* [Source information]:
· · · ·

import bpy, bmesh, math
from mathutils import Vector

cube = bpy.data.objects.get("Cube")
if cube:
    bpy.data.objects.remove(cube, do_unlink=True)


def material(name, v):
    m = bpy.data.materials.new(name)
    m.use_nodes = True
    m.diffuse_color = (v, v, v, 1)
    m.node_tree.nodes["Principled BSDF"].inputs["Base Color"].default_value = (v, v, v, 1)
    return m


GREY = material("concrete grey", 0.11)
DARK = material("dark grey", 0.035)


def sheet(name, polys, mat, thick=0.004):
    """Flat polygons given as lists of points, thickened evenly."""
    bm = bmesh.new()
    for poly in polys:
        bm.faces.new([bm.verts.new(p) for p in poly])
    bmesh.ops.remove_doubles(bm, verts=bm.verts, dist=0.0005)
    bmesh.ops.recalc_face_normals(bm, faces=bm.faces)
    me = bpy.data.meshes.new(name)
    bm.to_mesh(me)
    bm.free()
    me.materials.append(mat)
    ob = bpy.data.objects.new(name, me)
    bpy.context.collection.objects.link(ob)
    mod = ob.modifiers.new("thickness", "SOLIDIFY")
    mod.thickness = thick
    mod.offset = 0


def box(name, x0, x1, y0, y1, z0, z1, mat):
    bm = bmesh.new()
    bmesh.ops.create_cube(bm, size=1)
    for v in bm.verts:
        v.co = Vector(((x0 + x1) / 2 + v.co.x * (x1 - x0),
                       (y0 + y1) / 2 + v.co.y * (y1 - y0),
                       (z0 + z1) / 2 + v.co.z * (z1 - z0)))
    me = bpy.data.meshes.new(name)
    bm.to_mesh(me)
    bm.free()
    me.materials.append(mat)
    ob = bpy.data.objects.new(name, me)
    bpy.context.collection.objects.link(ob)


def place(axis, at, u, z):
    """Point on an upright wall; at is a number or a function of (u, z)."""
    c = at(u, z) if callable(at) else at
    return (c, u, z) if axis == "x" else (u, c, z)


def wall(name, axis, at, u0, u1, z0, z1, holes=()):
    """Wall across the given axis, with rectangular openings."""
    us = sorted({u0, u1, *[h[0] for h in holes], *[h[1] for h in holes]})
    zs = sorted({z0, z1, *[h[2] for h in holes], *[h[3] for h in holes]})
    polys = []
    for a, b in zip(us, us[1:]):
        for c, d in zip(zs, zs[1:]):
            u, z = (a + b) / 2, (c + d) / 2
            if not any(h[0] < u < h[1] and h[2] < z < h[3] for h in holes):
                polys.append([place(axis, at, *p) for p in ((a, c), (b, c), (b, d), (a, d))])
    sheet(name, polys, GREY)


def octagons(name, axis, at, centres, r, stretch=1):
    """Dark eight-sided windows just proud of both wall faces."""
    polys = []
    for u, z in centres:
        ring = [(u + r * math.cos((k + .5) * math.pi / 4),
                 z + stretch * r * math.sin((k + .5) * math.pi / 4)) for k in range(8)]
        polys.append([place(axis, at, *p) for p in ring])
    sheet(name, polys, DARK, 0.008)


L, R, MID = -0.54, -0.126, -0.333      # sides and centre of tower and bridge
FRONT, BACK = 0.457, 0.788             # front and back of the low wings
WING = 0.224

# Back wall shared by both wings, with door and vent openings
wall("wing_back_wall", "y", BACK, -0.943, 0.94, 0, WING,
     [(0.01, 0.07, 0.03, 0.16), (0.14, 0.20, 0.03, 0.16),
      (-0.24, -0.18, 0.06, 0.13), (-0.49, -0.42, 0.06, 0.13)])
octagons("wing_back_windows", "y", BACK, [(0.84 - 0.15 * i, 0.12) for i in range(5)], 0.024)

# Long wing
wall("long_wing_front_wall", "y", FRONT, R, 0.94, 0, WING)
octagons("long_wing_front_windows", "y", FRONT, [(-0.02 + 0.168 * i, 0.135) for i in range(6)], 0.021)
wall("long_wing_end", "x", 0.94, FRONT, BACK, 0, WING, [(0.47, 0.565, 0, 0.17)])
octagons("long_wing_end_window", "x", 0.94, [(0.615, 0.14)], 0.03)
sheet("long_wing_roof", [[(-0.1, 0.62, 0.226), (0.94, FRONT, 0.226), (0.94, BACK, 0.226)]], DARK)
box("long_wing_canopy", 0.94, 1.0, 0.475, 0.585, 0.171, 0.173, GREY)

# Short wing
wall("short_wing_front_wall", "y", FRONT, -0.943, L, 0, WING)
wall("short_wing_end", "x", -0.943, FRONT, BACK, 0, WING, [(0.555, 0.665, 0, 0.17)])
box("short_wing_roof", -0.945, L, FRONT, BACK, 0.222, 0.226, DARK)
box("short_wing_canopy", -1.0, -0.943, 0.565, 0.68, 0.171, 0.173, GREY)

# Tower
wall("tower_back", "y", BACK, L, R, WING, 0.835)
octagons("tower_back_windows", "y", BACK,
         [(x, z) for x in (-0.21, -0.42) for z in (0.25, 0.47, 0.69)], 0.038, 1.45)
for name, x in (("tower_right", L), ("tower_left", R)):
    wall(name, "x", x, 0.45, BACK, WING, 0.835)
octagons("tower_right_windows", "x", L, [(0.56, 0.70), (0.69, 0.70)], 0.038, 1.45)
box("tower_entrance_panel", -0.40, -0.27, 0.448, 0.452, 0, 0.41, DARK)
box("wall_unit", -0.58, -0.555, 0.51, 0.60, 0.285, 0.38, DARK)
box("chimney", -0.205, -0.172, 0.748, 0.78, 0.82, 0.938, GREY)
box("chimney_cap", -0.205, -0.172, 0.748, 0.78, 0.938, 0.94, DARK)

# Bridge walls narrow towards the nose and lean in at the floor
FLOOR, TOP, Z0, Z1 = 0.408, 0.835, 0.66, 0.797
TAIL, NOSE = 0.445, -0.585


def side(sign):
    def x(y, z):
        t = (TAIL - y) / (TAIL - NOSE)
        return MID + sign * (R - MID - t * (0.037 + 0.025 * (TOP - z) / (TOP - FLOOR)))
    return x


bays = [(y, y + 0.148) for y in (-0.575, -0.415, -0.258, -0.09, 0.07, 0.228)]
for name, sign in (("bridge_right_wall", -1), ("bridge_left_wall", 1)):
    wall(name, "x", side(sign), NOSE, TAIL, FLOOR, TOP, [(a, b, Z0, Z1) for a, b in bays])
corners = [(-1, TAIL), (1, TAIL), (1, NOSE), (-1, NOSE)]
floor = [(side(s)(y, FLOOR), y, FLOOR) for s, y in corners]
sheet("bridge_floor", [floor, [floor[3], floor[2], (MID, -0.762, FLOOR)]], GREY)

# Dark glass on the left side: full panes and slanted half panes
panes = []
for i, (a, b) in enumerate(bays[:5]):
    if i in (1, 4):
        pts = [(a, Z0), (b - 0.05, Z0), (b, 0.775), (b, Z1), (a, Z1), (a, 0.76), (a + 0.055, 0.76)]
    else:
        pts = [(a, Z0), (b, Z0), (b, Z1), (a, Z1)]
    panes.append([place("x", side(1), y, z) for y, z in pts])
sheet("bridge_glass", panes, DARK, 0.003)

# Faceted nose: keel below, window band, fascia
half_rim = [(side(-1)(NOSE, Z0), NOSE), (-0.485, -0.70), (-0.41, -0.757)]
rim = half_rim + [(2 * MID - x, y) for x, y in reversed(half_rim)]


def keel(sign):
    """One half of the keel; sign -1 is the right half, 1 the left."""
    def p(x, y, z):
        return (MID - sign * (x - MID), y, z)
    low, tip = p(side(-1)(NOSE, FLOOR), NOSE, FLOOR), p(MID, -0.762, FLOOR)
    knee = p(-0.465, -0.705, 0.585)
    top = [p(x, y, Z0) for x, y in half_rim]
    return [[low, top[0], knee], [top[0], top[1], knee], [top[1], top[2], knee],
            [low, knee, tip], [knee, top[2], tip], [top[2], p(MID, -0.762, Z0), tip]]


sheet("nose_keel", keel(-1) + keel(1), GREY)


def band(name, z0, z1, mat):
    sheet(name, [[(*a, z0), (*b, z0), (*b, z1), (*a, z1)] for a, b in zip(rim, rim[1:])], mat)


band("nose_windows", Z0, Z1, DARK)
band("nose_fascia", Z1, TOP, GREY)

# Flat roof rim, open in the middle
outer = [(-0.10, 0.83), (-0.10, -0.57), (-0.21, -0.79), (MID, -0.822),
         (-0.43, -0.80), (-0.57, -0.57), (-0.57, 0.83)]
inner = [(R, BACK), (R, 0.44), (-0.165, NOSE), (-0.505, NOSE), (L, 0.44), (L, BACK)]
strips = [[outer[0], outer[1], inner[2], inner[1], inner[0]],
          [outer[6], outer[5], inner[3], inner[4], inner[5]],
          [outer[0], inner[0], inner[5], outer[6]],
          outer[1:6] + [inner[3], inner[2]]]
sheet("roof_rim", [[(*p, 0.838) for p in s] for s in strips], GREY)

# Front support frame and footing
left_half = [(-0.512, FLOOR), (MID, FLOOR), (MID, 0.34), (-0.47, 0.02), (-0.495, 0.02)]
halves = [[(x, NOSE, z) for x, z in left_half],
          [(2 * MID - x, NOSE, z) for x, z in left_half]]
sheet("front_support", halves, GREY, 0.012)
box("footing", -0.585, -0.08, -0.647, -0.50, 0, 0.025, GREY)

· · · ·

* [Exercise brief]: Gather up the lines containing the word "verts" from these records and copy them.

* [Result of the task]:
        bm.faces.new([bm.verts.new(p) for p in poly])
    bmesh.ops.remove_doubles(bm, verts=bm.verts, dist=0.0005)
    for v in bm.verts:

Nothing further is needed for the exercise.